Stable isotopic content of dissolved organic carbon (δ13C- DOC) provides valuable information on its origin and fate. In an attempt to get additional insights into DOC cycling, we developed a method for δ13C measurement of DOC size classes by coupling high-performance liquid chromatography (HPLC)-size exclusion chromatography (SEC) to online isotope ratio mass spectrometry (IRMS). This represents a significant methodological contribution to DOC research. The interface was evaluated using various organic compounds, thoroughly tested with soil-water from a C3-C4 vegetation change experiment, and also applied to riverine and marine DOC. δ13C analysis of standard compounds resulted in excellent analytical precision (<0.3%). Chromatography resolved soil DOC into 3 fractions: high molecular weight (HMW; 0.4-10 kDa), low molecular weight (LMW; 50-400 Da), and retained (R) fraction. Sample reproducibility for measurement of δ13C-DOC size classes was ±0.25% for HMW fraction, ± 0.54% for LMW fraction, and ±1.3% for R fraction. The greater variance in δ13C values of the latter fractions was due to their lower concentrations. The limit of quantification (SD <0.6%) for each size fraction measured as a peak is 200 ng C (2 mg C/L). δ13C-DOC values obtained in SEC mode correlated significantly with those obtained without column in the μEA mode (p < 0.001, intercept 0.17%), which rules out SEC-associated isotopic effects or DOC loss. In the vegetation change experiment, fractions revealed a clear trend in plant contribution to DOC; those in deeper soils and smaller size fractions had less plant material. It was also demonstrated that the technique can be successfully applied to marine and riverine DOC without further sample pretreatment.
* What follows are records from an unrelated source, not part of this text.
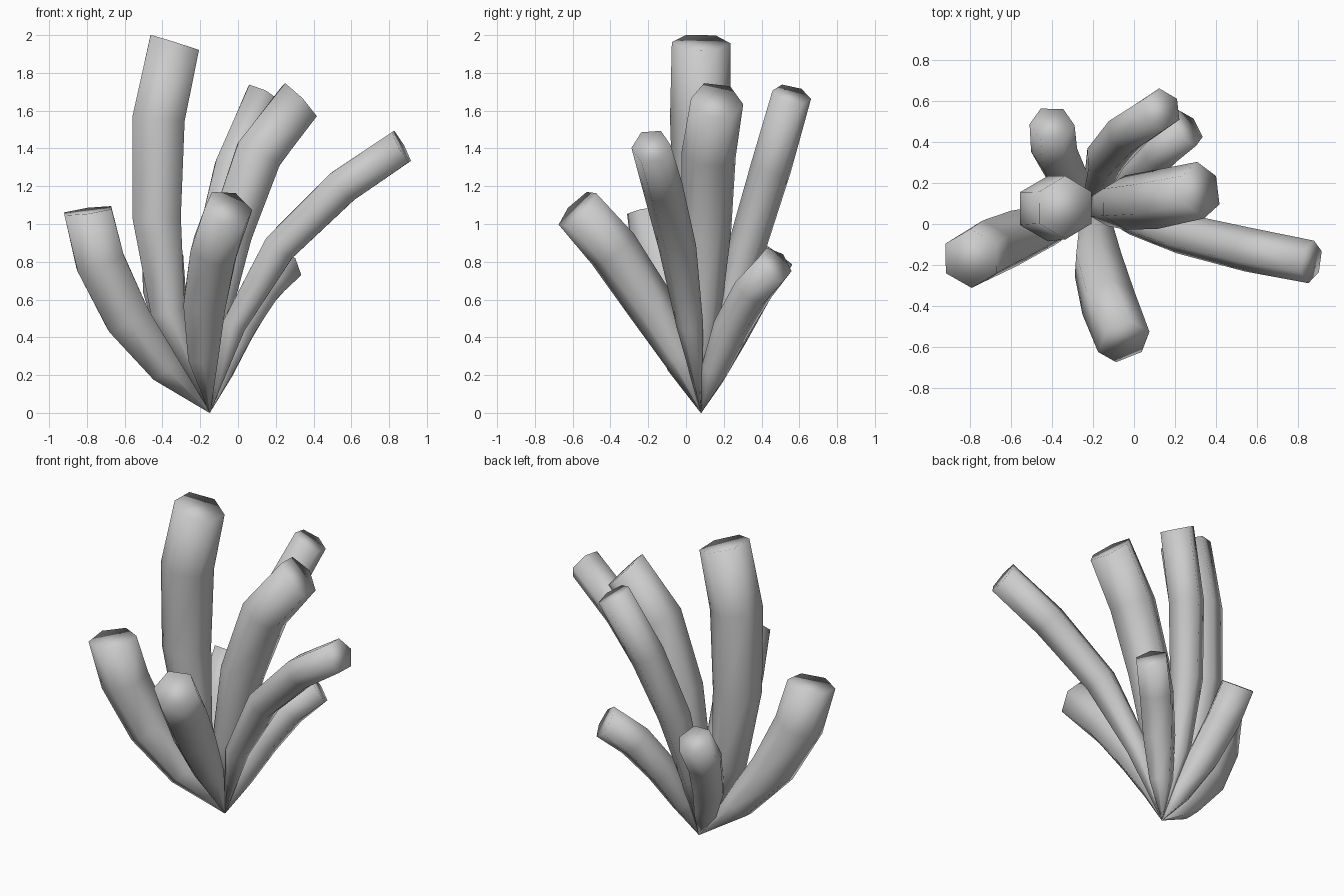
import bpy, bmesh, math
from mathutils import Vector

if "Cube" in bpy.data.objects:
    bpy.data.objects.remove(bpy.data.objects["Cube"])

BASE = Vector((-0.15, 0.08, 0.003))
SIDES = 6
TAPER = [0.025, 0.68, 0.95, 1.03, 1.0]   # tube widens from a near-point to full width


def tube(name, radius, points, axis='Y'):
    """Hexagonal tube growing from the shared base through four ring centres."""
    path = [BASE] + [Vector(p) for p in points]
    segs = [(b - a).normalized() for a, b in zip(path, path[1:])]
    # ring directions, continuing the bend past both ends
    dirs = [segs[0] * 1.5 - segs[1] * 0.5]
    dirs += [a + b for a, b in zip(segs, segs[1:])]
    dirs.append(segs[-1] * 1.5 - segs[-2] * 0.5)
    ref = Vector((0, 1, 0)) if axis == 'Y' else Vector((1, 0, 0))
    bm = bmesh.new()
    prev = None
    for centre, t, scale in zip(path, dirs, TAPER):
        t = t.normalized()
        u = (ref - t * ref.dot(t)).normalized()
        v = t.cross(u)
        r = radius * scale
        ring = []
        for k in range(SIDES):
            a = 2 * math.pi * k / SIDES
            ring.append(bm.verts.new(centre + r * (math.cos(a) * u + math.sin(a) * v)))
        if prev:
            for k in range(SIDES):
                n = (k + 1) % SIDES
                bm.faces.new((prev[k], prev[n], ring[n], ring[k]))
        else:
            bm.faces.new(ring[::-1])
        prev = ring
    bm.faces.new(prev)
    bmesh.ops.recalc_face_normals(bm, faces=bm.faces)
    for f in bm.faces:
        f.smooth = True          # soft rounded look, including the flat tips
    me = bpy.data.meshes.new(name)
    bm.to_mesh(me)
    bm.free()
    bpy.context.collection.objects.link(bpy.data.objects.new(name, me))


# Tubes of the cluster
tube("tall_tube", 0.155,
     [(-0.37, 0.08, 0.53), (-0.43, 0.08, 1.03), (-0.42, 0.075, 1.56), (-0.335, 0.08, 1.96)])
tube("left_tube", 0.145,
     [(-0.39, 0.0, 0.24), (-0.585, -0.07, 0.50), (-0.73, -0.13, 0.80), (-0.795, -0.168, 1.07)])
tube("front_tube", 0.135,
     [(-0.185, -0.035, 0.30), (-0.175, -0.2, 0.59), (-0.125, -0.385, 0.865), (-0.05, -0.575, 1.08)])
tube("right_thick_tube", 0.14,
     [(-0.13, 0.085, 0.48), (-0.04, 0.105, 0.95), (0.11, 0.12, 1.37), (0.325, 0.165, 1.65)])
tube("back_tall_tube", 0.105,
     [(-0.18, 0.195, 0.43), (-0.14, 0.32, 0.87), (-0.03, 0.45, 1.30), (0.135, 0.56, 1.685)])
tube("right_long_tube", 0.105,
     [(-0.02, 0.02, 0.465), (0.22, -0.045, 0.875), (0.555, -0.125, 1.20), (0.865, -0.185, 1.41)])
tube("back_right_tube", 0.105,
     [(-0.085, 0.15, 0.225), (0.005, 0.24, 0.45), (0.122, 0.355, 0.65), (0.258, 0.47, 0.785)])
tube("back_left_tube", 0.11,
     [(-0.24, 0.14, 0.2), (-0.33, 0.24, 0.42), (-0.39, 0.36, 0.65), (-0.4, 0.485, 0.84)], 'X')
This project was funded by the Max-Planck-Gesellschaft. We acknowledge Deutsche Forschungsgemeinschaft (DFG) for the fellowship to A.M. in the research training group 1257 “Alteration and element mobility at microbe-mineral interface: that is part of the Jena School for Microbial Communication
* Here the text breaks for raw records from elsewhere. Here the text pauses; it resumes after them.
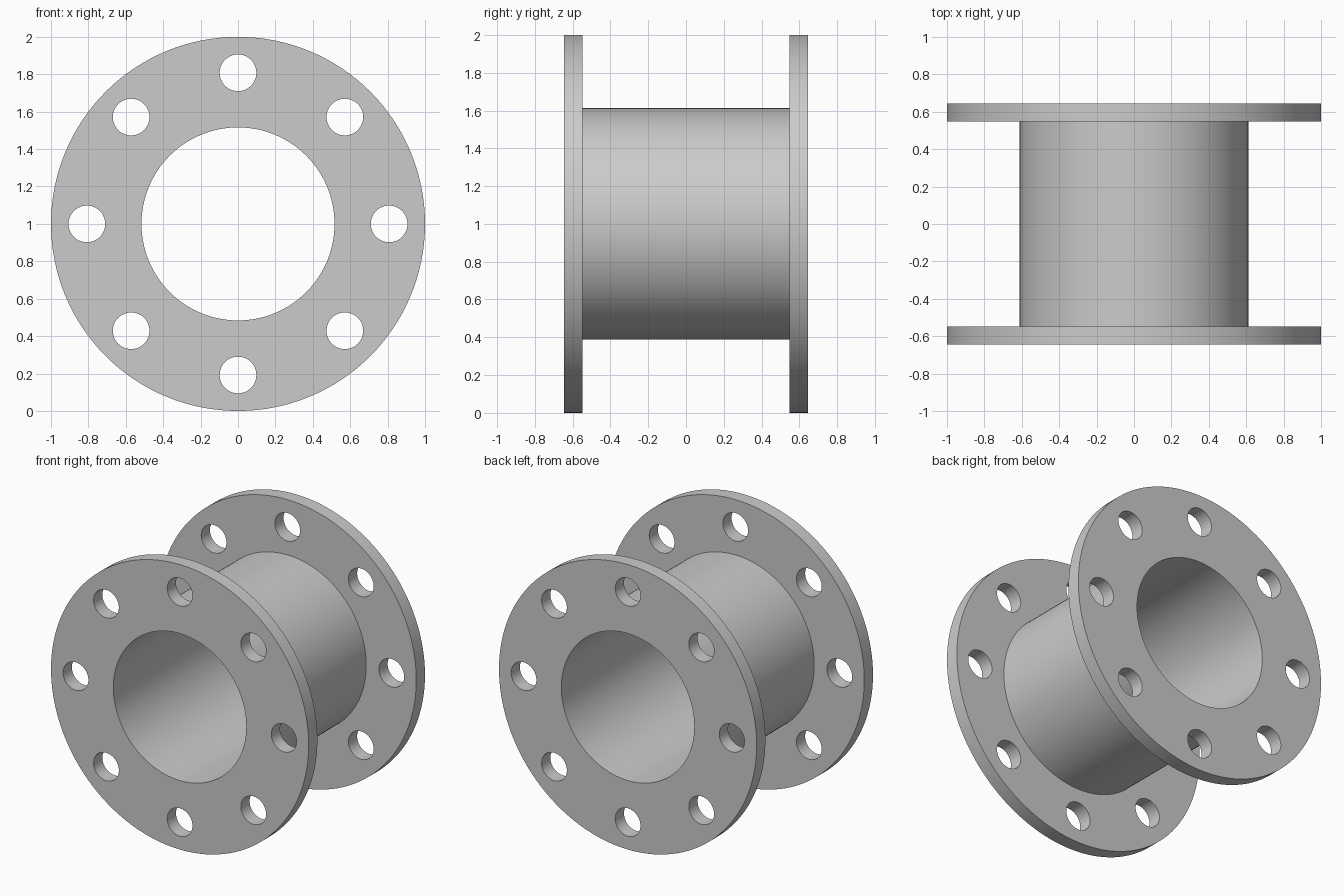
import bpy
import bmesh
from math import cos, sin, pi, radians
from mathutils import Matrix, Vector

cube = bpy.data.objects.get("Cube")
if cube:
    bpy.data.objects.remove(cube, do_unlink=True)

SEGMENTS = 128
BORE, PIPE, FLANGE = 0.516, 0.612, 1.0      # radii
INNER, OUTER = 0.548, 0.645                 # flange faces along y
HOLES, HOLE_RADIUS, HOLE_CIRCLE = 8, 0.098, 0.808
AXIS_Z = 1.0

steel = bpy.data.materials.new("steel_grey")
steel.use_nodes = True
steel.diffuse_color = (0.6, 0.6, 0.6, 1)
steel.node_tree.nodes["Principled BSDF"].inputs["Base Color"].default_value = (0.6, 0.6, 0.6, 1)


def add_object(name, bm):
    bmesh.ops.recalc_face_normals(bm, faces=bm.faces)
    mesh = bpy.data.meshes.new(name)
    bm.to_mesh(mesh)
    bm.free()
    mesh.materials.append(steel)
    obj = bpy.data.objects.new(name, mesh)
    bpy.context.collection.objects.link(obj)
    return obj


# Pipe with a flange at each end: one closed profile turned about the y axis
half = [(BORE, -OUTER), (FLANGE, -OUTER), (FLANGE, -INNER), (PIPE, -INNER)]
profile = half + [(r, -y) for r, y in reversed(half)]
bm = bmesh.new()
rings = []
for i in range(SEGMENTS):
    a = 2 * pi * i / SEGMENTS
    rings.append([bm.verts.new((r * cos(a), y, AXIS_Z + r * sin(a))) for r, y in profile])
for i, ring in enumerate(rings):
    following = rings[(i + 1) % SEGMENTS]
    for j in range(len(profile)):
        k = (j + 1) % len(profile)
        bm.faces.new((ring[j], ring[k], following[k], following[j]))
pipe = add_object("flanged_pipe", bm)

# Bolt hole cutters, each passing through both flanges
bm = bmesh.new()
for i in range(HOLES):
    a = 2 * pi * i / HOLES
    centre = Vector((HOLE_CIRCLE * cos(a), 0, AXIS_Z + HOLE_CIRCLE * sin(a)))
    bmesh.ops.create_cone(bm, cap_ends=True, segments=48, radius1=HOLE_RADIUS,
                          radius2=HOLE_RADIUS, depth=2,
                          matrix=Matrix.Translation(centre) @ Matrix.Rotation(pi / 2, 4, "X"))
cutter = add_object("bolt_hole_cutter", bm)
cutter.hide_render = True

cut = pipe.modifiers.new("bolt_holes", "BOOLEAN")
cut.operation = "DIFFERENCE"
cut.solver = "EXACT"
cut.object = cutter

bpy.ops.object.select_all(action="DESELECT")
pipe.select_set(True)
bpy.context.view_layer.objects.active = pipe
bpy.ops.object.modifier_apply(modifier=cut.name)
bpy.data.objects.remove(cutter, do_unlink=True)
bpy.ops.object.shade_smooth_by_angle(angle=radians(30))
(JSMC). A.M. was also supported by the International Max Planck Research School for Global Biogeochemical Cycles (IMPRS-gBGC). We thank Steffen Ruehlow for technical assistance, Mamatha S.S. for providing marine water samples, and Andreas Schmalwasser for helpful insight. We also thank the anonymous reviewers for insightful comments that helped improve the manuscript.